Howard Smith-USA TODAY Sports
The Eagles receivers and running backs are fumbling left and right. The special teams are inventing miscues (disconcerting signals?). The defense refuses to intercept a pass. It's just another week of Eagles football.
As the castle crumbles around him, it's becoming harder and harder to judge the play of rookie quarterback Nick Foles. The Eagles are creating alternative ways to implode by week. Foles shows enough positives to keep you honest, but leaves one or two areas that keep you uncertain about his future as a starting quarterback.
Once again the cause for concern against the Bengals was the deep ball. In Tampa, Foles overthrew a pair of deep passes. On Thursday night, he underthrew three. One went for an interception, one Jeremy Maclin still hauled in for a 46-yard gain and the other fell incomplete.
The underthrows left you wondering whether Foles has the necessary arm strength to succeed as a starter. The Eagles insist he does. An NFL talent evaluator agrees. So I went to look for myself.
There were throws where Foles showed plenty of zip. He fired two straight near the goal line to tight end Clay Harbor that eliminated any comparison to Kevin Kolb, Jeff Garcia or Mike McMahon. One slammed off Harbor's hand and fell incomplete partially because of the velocity. There was also a slant later in the second quarter that Foles fit into a tight window thanks to his arm strength.
On the short to mid-range passes, Foles' arm showed no signs of being a problem. The deep throws were a different story. Maclin had to slow down to catch the ball on his big gainer in the first half. The third-quarter interception was badly underthrown and a fourth-quarter strike down the sideline lacked the necessary velocity. The defender caught up to Maclin and knocked down the pass.

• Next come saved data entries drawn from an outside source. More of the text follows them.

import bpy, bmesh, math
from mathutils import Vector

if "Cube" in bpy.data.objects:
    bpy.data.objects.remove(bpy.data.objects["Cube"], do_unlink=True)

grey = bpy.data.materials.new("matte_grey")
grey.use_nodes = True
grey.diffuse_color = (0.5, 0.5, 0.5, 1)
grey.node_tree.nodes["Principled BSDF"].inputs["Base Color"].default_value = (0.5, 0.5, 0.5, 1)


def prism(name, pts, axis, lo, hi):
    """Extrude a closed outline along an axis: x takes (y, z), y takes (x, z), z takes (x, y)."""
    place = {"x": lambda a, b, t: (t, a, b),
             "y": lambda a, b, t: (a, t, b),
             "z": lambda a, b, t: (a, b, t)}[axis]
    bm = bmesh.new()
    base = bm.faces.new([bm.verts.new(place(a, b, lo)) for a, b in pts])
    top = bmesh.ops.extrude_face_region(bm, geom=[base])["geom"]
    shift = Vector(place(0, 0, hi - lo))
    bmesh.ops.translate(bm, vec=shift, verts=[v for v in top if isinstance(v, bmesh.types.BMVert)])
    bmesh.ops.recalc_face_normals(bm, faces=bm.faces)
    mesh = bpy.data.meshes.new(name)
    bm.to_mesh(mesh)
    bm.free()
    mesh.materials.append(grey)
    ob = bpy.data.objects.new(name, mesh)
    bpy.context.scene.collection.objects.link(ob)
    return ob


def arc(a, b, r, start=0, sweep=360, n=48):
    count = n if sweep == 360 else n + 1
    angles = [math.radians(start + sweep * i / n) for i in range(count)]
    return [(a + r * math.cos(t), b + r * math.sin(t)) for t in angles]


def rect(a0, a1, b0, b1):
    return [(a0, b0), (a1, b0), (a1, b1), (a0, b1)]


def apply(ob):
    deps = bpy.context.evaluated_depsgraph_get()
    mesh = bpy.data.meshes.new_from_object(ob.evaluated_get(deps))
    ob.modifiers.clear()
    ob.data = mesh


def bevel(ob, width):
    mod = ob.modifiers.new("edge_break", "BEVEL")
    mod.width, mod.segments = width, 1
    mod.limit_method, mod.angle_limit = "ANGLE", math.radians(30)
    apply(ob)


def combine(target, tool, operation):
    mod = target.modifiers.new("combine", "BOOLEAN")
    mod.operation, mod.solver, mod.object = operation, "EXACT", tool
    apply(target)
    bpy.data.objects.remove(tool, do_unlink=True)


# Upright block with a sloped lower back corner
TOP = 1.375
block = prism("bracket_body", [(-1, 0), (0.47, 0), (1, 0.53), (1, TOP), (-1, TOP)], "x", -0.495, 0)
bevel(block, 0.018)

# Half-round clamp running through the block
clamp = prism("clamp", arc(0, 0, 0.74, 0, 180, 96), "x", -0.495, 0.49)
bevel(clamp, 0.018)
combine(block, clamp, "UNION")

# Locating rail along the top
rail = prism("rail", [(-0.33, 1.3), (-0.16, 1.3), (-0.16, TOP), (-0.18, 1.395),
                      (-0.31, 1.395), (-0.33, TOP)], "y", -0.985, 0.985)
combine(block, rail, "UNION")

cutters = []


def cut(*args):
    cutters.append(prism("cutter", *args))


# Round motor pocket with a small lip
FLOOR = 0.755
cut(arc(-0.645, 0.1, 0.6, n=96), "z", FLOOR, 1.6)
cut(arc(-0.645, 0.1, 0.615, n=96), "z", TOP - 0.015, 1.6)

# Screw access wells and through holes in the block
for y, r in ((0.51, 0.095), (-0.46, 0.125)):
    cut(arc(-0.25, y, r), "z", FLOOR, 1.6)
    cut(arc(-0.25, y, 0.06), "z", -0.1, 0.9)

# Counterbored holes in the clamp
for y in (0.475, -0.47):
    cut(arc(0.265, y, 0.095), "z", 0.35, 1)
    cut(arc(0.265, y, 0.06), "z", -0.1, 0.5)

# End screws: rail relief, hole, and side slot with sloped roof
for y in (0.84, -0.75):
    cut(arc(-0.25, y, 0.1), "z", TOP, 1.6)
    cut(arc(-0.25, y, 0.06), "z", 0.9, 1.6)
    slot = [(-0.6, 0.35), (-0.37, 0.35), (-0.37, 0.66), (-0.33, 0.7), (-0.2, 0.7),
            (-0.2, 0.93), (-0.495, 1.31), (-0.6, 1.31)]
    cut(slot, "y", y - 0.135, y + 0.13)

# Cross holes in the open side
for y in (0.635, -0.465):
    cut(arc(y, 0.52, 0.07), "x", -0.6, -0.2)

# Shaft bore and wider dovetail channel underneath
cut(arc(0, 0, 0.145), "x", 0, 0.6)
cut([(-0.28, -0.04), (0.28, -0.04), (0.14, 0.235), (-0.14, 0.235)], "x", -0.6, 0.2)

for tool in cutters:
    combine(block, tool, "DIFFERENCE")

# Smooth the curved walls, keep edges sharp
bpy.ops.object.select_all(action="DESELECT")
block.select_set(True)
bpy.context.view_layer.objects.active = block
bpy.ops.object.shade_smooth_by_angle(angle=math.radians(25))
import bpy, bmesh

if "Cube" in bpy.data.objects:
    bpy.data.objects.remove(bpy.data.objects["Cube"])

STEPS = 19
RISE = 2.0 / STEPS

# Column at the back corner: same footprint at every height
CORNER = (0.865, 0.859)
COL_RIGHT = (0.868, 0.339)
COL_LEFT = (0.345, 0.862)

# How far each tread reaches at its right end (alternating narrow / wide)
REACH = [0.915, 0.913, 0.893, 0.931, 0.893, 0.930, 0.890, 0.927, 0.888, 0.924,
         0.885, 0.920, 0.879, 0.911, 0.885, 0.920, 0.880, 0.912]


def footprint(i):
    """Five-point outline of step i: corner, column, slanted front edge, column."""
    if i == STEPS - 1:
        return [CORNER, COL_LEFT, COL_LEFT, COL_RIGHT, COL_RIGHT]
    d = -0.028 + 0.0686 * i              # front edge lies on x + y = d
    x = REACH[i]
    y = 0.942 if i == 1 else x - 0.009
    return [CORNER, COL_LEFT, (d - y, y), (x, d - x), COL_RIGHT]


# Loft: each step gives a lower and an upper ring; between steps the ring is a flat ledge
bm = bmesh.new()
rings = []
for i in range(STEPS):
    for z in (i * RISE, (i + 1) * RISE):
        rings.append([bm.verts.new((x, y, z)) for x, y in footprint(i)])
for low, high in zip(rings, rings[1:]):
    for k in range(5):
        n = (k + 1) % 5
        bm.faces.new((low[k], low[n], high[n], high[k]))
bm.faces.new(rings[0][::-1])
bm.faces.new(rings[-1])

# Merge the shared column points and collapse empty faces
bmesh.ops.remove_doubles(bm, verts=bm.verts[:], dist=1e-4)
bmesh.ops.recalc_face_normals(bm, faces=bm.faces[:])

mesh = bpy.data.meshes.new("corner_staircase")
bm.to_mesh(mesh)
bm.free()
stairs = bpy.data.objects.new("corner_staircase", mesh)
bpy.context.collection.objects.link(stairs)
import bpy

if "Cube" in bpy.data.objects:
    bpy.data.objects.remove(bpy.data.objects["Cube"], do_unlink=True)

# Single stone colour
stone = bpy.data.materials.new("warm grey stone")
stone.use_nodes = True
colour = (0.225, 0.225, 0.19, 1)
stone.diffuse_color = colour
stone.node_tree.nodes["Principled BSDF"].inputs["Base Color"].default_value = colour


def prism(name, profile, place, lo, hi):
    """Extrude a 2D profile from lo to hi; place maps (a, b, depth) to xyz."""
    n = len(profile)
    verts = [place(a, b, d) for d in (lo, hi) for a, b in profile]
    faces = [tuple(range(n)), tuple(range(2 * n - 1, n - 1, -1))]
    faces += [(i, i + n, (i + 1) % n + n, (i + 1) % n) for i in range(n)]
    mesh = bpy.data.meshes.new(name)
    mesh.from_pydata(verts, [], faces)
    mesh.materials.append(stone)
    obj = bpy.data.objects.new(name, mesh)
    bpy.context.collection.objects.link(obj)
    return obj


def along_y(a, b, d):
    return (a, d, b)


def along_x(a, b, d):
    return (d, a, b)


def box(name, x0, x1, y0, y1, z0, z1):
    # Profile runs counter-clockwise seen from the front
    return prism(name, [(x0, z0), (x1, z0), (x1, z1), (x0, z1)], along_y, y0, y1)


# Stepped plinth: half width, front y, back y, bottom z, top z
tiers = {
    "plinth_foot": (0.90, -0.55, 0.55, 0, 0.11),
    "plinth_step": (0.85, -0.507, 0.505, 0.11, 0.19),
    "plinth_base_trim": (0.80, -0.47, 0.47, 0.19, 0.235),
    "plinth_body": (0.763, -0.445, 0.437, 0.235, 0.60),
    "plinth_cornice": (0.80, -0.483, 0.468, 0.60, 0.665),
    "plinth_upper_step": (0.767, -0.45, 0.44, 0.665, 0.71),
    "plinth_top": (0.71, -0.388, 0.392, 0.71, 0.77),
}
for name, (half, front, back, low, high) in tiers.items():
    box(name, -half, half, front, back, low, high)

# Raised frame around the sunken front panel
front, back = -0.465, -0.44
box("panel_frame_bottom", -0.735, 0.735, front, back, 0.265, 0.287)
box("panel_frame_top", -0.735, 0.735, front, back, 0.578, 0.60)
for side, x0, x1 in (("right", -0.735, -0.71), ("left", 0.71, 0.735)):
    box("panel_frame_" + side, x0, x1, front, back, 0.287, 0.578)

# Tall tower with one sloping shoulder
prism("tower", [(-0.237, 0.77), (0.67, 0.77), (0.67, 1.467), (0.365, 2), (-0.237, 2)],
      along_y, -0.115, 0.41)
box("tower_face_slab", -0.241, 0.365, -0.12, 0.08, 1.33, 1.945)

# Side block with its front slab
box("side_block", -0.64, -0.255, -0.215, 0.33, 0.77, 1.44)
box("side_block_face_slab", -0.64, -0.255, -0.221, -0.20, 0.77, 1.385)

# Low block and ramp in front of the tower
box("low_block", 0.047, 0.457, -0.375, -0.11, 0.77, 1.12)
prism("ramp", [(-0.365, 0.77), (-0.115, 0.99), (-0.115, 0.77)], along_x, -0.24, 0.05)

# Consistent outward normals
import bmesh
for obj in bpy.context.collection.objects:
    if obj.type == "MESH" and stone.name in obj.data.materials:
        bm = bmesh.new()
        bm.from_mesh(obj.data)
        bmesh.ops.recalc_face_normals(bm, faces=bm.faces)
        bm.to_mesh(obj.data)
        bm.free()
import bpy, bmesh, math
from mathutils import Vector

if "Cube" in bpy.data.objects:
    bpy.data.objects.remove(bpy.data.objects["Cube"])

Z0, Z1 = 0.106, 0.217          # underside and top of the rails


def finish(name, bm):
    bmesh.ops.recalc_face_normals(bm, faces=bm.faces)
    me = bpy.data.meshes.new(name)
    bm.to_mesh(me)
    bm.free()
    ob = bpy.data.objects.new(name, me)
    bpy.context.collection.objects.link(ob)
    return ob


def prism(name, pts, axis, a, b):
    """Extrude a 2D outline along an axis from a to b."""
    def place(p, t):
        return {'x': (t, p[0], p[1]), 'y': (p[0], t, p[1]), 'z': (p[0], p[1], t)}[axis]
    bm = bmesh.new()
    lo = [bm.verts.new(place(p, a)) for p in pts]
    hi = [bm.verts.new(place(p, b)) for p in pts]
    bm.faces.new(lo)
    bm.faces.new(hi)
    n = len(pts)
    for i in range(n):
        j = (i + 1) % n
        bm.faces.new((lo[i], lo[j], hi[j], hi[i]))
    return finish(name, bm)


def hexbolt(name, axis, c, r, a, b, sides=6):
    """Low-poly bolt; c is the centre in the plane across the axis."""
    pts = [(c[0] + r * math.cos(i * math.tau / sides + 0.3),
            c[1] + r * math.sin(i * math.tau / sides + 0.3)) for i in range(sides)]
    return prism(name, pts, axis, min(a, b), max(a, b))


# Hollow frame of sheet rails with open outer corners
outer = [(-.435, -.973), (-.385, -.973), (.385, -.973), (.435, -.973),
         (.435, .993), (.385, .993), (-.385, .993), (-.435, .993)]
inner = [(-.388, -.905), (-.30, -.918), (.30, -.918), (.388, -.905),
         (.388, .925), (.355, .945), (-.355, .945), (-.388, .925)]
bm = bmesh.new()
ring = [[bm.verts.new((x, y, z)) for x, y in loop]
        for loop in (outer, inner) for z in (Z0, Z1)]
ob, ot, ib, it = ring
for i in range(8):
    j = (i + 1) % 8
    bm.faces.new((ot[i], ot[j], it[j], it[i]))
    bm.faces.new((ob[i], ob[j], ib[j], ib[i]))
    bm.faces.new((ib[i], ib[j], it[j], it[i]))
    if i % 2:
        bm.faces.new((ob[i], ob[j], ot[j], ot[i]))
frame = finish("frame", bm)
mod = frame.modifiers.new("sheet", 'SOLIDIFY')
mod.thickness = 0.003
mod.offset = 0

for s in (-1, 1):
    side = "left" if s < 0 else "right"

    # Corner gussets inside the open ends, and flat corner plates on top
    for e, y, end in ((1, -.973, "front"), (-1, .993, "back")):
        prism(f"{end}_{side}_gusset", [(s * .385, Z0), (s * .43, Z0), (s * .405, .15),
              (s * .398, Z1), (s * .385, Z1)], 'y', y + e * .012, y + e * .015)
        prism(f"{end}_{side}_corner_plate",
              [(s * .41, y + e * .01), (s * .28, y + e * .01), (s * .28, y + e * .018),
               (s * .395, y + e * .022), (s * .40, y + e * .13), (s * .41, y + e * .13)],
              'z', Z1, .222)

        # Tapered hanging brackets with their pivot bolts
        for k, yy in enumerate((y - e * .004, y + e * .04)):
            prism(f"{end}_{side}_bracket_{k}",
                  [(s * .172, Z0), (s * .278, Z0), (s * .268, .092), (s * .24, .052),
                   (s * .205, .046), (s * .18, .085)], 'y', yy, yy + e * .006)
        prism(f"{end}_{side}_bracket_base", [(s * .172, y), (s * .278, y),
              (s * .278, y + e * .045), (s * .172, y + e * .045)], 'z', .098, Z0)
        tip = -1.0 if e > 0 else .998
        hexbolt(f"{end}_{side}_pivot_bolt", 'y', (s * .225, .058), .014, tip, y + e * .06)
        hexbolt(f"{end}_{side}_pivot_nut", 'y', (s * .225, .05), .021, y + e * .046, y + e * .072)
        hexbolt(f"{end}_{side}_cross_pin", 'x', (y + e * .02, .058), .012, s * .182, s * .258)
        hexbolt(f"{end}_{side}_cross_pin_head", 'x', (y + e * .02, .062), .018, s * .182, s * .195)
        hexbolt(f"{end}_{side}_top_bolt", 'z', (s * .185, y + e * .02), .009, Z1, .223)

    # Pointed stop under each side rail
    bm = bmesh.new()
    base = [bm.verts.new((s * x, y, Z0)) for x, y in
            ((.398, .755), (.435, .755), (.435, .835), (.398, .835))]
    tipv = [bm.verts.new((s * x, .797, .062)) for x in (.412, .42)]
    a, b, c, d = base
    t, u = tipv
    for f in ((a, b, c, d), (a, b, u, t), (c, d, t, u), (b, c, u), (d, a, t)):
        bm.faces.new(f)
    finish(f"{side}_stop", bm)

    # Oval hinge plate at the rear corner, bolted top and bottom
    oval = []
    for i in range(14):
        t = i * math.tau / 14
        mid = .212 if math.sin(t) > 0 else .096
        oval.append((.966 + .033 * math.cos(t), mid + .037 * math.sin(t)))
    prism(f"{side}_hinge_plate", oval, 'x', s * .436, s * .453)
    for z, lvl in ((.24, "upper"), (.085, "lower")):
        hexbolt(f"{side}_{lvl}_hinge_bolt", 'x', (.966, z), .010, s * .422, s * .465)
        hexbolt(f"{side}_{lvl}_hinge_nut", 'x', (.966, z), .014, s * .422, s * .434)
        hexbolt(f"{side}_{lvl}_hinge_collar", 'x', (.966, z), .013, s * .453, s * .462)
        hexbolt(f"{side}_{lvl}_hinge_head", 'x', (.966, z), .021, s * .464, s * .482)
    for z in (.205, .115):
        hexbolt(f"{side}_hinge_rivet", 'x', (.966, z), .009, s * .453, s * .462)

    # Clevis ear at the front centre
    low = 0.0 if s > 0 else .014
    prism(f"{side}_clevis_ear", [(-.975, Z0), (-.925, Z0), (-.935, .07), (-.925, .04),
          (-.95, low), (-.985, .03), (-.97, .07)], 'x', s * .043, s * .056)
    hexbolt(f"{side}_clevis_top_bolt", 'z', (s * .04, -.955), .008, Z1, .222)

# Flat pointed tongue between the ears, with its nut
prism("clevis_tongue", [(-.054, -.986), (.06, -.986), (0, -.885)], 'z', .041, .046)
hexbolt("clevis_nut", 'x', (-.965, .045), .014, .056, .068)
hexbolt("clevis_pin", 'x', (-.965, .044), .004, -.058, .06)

In my estimation, it was a combination of footwork and accuracy which let Foles down. Not arm strength. So forget about arm strength. Instead, there is something else to worry about with the Eagles' potential franchise quarterback.
Other notable observations:
- Foles did most of his damage against the Bengals from the shotgun, going 11-of-23 passing for 152 yards, a touchdown and interception. He went just 5-of-10 passing for 30 yards from under center. Three yards per pass attempt from under center. Scary bad.
- Brandon Graham was as good on tape as he was live. Graham dominated a very good tackle in Andre Smith from start to finish, against both the run and pass. Graham finished with six tackles, 2.5 sacks, one tackle for a loss, three quarterback hurries and three penalties drawn in 52 dominant snaps.
- Colt Anderson played very well. Good enough in fact to remain the starter this week. While not overly talented Anderson was exactly where he needed to be on just about every play. He covered the deep ball well - knocking down a pass to A.J. Green and bracketing Marvin Jones on another play - blitzed and was active against the run. Way more active than Nate Allen, who was somehow credited with the same number of tackles as Anderson. There is no doubt, however, Anderson was more active and around the ball more often than Allen.
- You could hear someone on the replay yell on the field goal where the Eagles were called for a "disconcerting signal." It was a long, exaggerated roar that sounded like "Seeeeeeeetttttttttttttttttt..."
- The Eagles defense (DeMeco Ryans, Dominique Rodger-Cromartie, Colt Anderson and Brandon Boykin) missed four potential interceptions. None were easy plays. Still, at some point, somebody needs to make an extraordinary play to end this drought. The Eagles haven't intercepted a pass since the Lions game in Week 6.
- Nnamdi Asomugha played one of the best games for a player who did not record a single tackle, sack or interception. He was at least credited with a pass defended, shut down his receiver (Jones had four targets, zero receptions) and even protected the edge well on several running plays.
- The fumbles by the Eagles running backs and receivers shouldn't be a total surprise. In fact, it was probably only a matter of time. Jeremy Maclin often runs loosely with the ball. We know the way LeSean McCoy has always carried the ball. Bryce Brown and Clay Harbor too. Harbor actually almost fumbled two plays before he did lose the ball. Vontaze Burfict came close to stripping the ball from Harbor the first time. He did strip it from him the second time. It wasn't an accident either. It was sloppiness by the Eagles, the kind of sloppiness that has ruined the last two seasons.